EXERCISE INSTRUCTIONS
A verbatim reproduction of the lines below, from the line containing "rings, OLIVE), 28)" through the line containing "1.7, 2.1, GREY))", both ends included, is the whole required output.

EXCERPTED RECORDS
--*--
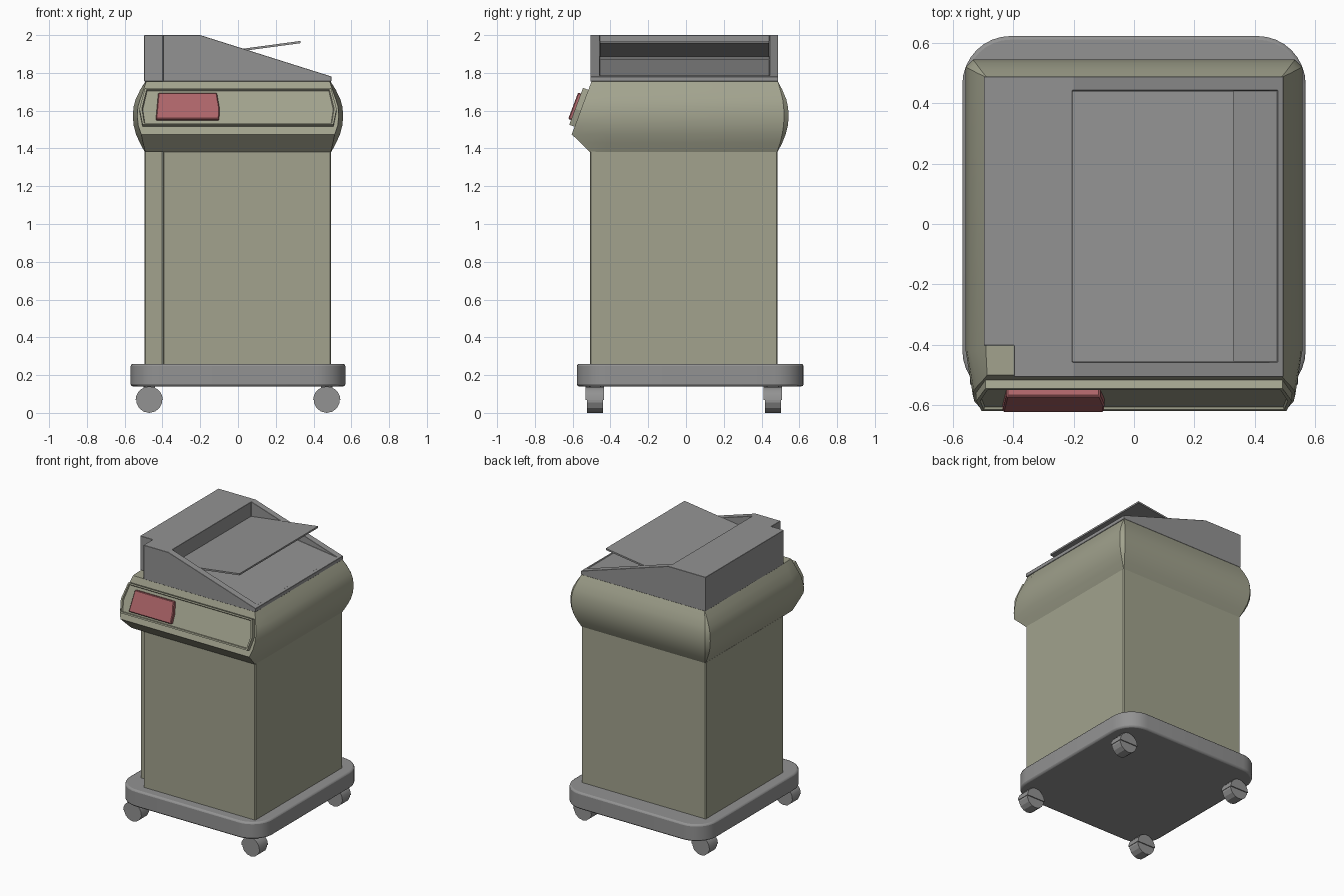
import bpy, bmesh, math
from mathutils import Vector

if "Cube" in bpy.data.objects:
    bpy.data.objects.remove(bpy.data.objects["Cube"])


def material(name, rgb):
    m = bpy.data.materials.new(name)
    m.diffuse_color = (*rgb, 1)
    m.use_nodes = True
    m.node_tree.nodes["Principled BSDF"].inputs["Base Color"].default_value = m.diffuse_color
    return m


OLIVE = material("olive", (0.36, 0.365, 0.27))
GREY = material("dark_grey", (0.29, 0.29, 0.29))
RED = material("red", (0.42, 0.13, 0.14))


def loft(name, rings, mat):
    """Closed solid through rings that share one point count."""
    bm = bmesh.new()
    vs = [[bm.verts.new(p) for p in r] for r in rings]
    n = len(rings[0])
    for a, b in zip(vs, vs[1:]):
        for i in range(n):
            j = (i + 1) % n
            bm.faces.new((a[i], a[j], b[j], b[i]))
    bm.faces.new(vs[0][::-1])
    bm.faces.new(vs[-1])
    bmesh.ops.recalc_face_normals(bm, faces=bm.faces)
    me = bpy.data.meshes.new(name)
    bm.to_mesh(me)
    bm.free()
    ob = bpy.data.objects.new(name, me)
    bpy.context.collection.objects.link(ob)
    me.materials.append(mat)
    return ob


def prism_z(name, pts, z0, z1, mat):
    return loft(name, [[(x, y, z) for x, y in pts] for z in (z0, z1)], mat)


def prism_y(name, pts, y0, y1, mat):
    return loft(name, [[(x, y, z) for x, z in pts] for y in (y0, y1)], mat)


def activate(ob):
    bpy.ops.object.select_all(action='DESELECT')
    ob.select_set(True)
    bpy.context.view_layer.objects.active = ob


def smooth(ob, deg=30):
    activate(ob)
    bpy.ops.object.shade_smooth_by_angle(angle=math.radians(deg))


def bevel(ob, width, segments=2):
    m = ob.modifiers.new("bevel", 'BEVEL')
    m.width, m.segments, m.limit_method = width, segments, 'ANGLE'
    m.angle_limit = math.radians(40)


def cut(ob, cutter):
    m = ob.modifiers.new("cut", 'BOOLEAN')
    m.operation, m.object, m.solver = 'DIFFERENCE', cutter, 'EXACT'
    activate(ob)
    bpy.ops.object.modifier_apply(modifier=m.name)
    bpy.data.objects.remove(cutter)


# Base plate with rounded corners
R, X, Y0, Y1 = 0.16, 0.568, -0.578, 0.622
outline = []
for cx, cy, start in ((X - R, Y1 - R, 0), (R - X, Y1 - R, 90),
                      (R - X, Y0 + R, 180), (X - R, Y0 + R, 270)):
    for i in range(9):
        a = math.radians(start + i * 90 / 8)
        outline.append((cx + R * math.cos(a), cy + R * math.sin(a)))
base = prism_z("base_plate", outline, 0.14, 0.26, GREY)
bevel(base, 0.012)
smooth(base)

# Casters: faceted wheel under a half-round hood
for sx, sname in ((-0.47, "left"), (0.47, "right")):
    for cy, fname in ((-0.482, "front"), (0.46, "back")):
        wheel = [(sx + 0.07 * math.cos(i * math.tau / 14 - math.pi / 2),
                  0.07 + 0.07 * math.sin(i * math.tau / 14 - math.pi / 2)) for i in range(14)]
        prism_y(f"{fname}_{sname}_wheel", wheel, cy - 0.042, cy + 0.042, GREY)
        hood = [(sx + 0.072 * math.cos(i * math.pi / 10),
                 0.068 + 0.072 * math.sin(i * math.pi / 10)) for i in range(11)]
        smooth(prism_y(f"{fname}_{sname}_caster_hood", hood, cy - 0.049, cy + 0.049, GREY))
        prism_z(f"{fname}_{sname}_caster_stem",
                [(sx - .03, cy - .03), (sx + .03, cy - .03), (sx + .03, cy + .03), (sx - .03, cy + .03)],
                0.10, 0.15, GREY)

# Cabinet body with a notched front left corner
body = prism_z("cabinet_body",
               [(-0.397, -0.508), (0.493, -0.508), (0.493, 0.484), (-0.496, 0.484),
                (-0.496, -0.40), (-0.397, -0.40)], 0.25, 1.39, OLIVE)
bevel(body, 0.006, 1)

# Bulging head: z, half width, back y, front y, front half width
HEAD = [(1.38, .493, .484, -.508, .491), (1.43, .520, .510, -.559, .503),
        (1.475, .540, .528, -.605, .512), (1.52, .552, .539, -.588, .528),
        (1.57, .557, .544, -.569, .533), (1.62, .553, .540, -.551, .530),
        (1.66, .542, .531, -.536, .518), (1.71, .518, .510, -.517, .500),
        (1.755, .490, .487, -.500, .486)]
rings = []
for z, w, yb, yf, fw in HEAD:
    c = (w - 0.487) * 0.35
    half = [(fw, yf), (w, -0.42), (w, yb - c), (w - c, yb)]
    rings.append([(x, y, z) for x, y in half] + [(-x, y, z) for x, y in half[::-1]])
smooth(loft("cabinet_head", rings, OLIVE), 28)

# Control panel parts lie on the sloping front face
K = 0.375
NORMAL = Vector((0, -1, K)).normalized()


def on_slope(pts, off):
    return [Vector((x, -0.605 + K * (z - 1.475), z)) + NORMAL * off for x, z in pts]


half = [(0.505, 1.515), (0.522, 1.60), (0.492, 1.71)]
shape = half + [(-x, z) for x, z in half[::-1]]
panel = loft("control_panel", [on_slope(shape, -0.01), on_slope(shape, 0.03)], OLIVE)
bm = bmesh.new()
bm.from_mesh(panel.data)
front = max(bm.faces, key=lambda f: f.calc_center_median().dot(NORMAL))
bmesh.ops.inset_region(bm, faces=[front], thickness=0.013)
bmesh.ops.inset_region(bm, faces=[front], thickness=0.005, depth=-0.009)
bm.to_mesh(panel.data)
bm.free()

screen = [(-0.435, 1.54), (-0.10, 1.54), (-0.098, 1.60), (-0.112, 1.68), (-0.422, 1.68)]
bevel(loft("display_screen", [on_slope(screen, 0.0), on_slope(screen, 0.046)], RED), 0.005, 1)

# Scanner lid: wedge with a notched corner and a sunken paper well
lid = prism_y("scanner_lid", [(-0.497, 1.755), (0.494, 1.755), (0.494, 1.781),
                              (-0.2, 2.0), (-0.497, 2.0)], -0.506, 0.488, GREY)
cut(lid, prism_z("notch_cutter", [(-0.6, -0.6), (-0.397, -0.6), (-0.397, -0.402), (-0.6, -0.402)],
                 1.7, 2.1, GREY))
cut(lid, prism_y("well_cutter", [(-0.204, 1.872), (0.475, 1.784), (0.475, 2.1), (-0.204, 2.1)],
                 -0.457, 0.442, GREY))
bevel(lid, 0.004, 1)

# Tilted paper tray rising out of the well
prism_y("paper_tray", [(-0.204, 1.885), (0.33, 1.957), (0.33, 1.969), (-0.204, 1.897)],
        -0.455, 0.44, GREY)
--*--
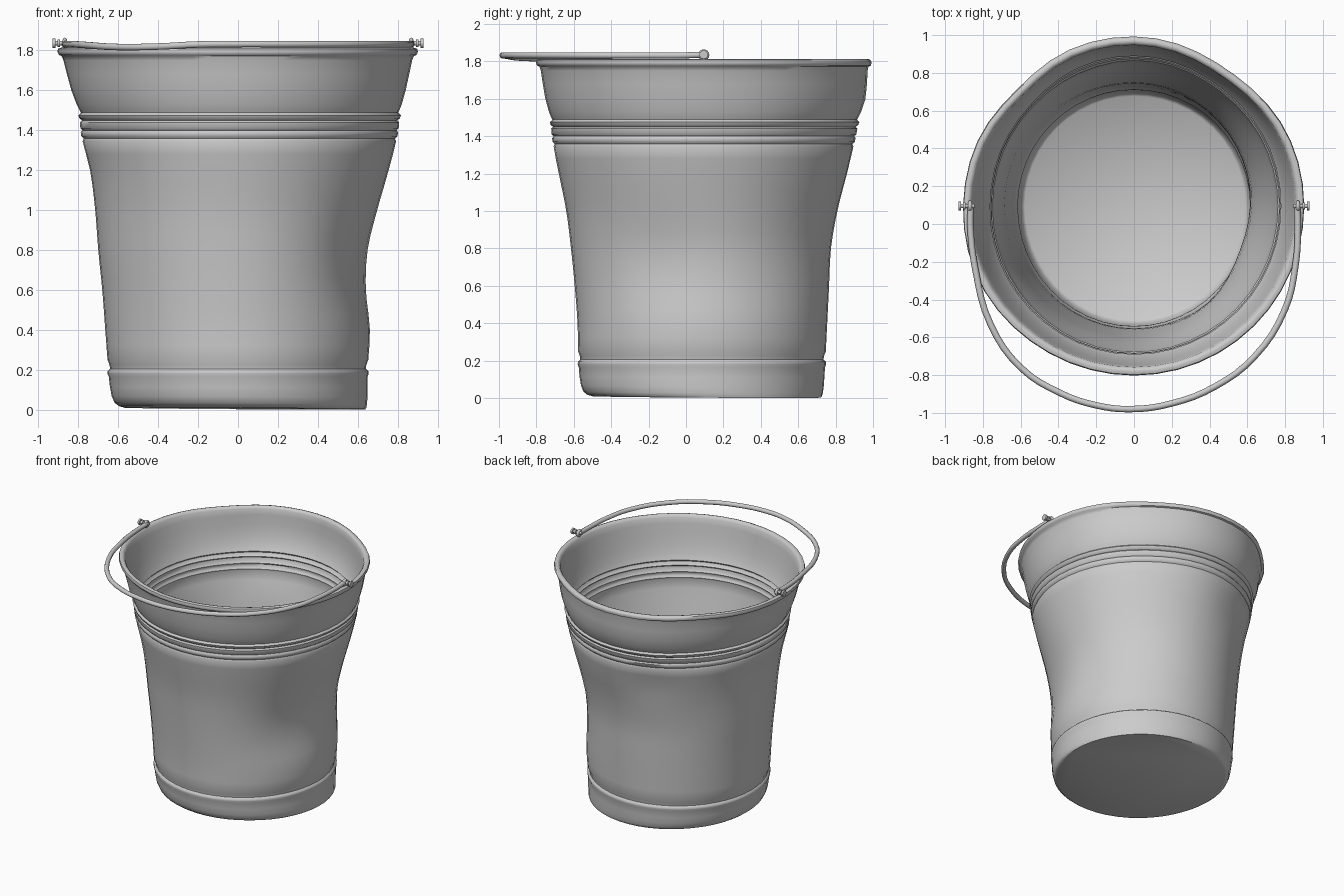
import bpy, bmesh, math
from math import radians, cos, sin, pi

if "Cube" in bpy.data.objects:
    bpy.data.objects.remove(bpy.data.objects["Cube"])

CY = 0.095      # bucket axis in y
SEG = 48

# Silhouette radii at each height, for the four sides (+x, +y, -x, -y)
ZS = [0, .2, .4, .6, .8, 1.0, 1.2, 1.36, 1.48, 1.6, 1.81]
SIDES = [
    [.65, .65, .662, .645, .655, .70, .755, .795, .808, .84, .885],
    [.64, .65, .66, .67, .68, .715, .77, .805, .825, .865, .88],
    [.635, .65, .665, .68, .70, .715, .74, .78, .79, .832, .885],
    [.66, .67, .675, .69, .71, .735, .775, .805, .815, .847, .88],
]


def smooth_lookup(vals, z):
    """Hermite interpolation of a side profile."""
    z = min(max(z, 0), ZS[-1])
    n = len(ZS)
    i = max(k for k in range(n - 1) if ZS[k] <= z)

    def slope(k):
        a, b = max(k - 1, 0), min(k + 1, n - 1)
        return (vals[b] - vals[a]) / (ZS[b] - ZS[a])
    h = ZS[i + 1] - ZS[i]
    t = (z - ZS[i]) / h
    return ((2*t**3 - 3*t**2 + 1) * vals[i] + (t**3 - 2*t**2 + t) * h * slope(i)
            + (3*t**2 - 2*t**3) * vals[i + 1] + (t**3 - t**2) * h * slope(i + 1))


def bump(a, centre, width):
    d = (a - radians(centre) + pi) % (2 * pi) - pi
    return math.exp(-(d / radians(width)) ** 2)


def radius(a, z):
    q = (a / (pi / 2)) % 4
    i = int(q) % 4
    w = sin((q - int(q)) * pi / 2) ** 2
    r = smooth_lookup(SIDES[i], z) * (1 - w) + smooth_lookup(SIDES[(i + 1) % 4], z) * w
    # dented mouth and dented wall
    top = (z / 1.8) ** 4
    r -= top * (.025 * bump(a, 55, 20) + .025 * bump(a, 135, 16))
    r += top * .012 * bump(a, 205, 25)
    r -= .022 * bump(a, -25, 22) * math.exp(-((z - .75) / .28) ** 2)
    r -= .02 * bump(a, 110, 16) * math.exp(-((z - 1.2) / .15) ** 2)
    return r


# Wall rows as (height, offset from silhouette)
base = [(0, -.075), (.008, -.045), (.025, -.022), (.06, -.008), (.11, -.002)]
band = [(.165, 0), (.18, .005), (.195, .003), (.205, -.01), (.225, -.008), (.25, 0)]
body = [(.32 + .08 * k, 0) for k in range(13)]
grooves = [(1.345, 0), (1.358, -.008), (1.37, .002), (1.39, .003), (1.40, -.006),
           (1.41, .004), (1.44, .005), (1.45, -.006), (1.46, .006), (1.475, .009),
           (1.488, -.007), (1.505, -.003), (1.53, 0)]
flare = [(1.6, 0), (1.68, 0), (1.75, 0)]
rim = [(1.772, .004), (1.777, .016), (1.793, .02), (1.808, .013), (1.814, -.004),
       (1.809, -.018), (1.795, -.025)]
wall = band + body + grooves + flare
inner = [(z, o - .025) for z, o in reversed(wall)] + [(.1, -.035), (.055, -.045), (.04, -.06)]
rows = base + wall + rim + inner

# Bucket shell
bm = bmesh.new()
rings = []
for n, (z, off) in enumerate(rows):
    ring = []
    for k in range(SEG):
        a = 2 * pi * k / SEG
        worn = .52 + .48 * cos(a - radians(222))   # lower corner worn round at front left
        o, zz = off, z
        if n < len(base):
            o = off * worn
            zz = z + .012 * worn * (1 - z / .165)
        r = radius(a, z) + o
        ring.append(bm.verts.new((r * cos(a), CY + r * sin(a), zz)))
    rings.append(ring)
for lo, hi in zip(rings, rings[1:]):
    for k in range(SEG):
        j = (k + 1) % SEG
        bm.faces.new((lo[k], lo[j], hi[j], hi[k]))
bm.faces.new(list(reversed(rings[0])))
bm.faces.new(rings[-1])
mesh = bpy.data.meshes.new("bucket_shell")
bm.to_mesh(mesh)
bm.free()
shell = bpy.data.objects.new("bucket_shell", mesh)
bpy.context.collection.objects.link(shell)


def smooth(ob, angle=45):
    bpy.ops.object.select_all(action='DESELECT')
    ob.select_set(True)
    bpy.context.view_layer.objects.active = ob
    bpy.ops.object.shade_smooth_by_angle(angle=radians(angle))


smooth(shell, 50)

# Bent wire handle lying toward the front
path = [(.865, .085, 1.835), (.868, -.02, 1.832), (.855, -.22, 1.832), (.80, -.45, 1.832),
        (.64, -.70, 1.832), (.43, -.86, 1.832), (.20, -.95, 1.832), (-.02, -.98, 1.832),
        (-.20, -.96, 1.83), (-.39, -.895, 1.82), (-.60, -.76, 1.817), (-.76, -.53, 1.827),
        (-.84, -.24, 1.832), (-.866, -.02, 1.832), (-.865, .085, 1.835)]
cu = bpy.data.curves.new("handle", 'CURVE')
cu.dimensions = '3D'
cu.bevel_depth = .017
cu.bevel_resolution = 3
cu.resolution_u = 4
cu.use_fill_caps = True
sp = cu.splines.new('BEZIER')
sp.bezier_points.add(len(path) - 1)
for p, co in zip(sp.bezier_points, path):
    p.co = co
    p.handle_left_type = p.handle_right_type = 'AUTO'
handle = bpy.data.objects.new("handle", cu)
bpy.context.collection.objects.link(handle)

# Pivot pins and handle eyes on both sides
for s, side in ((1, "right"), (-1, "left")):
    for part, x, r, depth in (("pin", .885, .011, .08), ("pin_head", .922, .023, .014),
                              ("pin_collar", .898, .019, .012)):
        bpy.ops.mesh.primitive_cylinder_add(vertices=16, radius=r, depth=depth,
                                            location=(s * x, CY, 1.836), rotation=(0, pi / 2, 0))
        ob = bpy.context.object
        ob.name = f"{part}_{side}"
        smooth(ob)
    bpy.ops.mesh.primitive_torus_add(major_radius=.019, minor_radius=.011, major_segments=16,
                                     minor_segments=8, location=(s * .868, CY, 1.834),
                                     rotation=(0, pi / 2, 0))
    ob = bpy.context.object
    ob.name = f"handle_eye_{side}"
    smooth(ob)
--*--
WRITTEN SOLUTION
smooth(loft("cabinet_head", rings, OLIVE), 28)

# Control panel parts lie on the sloping front face
K = 0.375
NORMAL = Vector((0, -1, K)).normalized()


def on_slope(pts, off):
    return [Vector((x, -0.605 + K * (z - 1.475), z)) + NORMAL * off for x, z in pts]


half = [(0.505, 1.515), (0.522, 1.60), (0.492, 1.71)]
shape = half + [(-x, z) for x, z in half[::-1]]
panel = loft("control_panel", [on_slope(shape, -0.01), on_slope(shape, 0.03)], OLIVE)
bm = bmesh.new()
bm.from_mesh(panel.data)
front = max(bm.faces, key=lambda f: f.calc_center_median().dot(NORMAL))
bmesh.ops.inset_region(bm, faces=[front], thickness=0.013)
bmesh.ops.inset_region(bm, faces=[front], thickness=0.005, depth=-0.009)
bm.to_mesh(panel.data)
bm.free()

screen = [(-0.435, 1.54), (-0.10, 1.54), (-0.098, 1.60), (-0.112, 1.68), (-0.422, 1.68)]
bevel(loft("display_screen", [on_slope(screen, 0.0), on_slope(screen, 0.046)], RED), 0.005, 1)

# Scanner lid: wedge with a notched corner and a sunken paper well
lid = prism_y("scanner_lid", [(-0.497, 1.755), (0.494, 1.755), (0.494, 1.781),
                              (-0.2, 2.0), (-0.497, 2.0)], -0.506, 0.488, GREY)
cut(lid, prism_z("notch_cutter", [(-0.6, -0.6), (-0.397, -0.6), (-0.397, -0.402), (-0.6, -0.402)],
                 1.7, 2.1, GREY))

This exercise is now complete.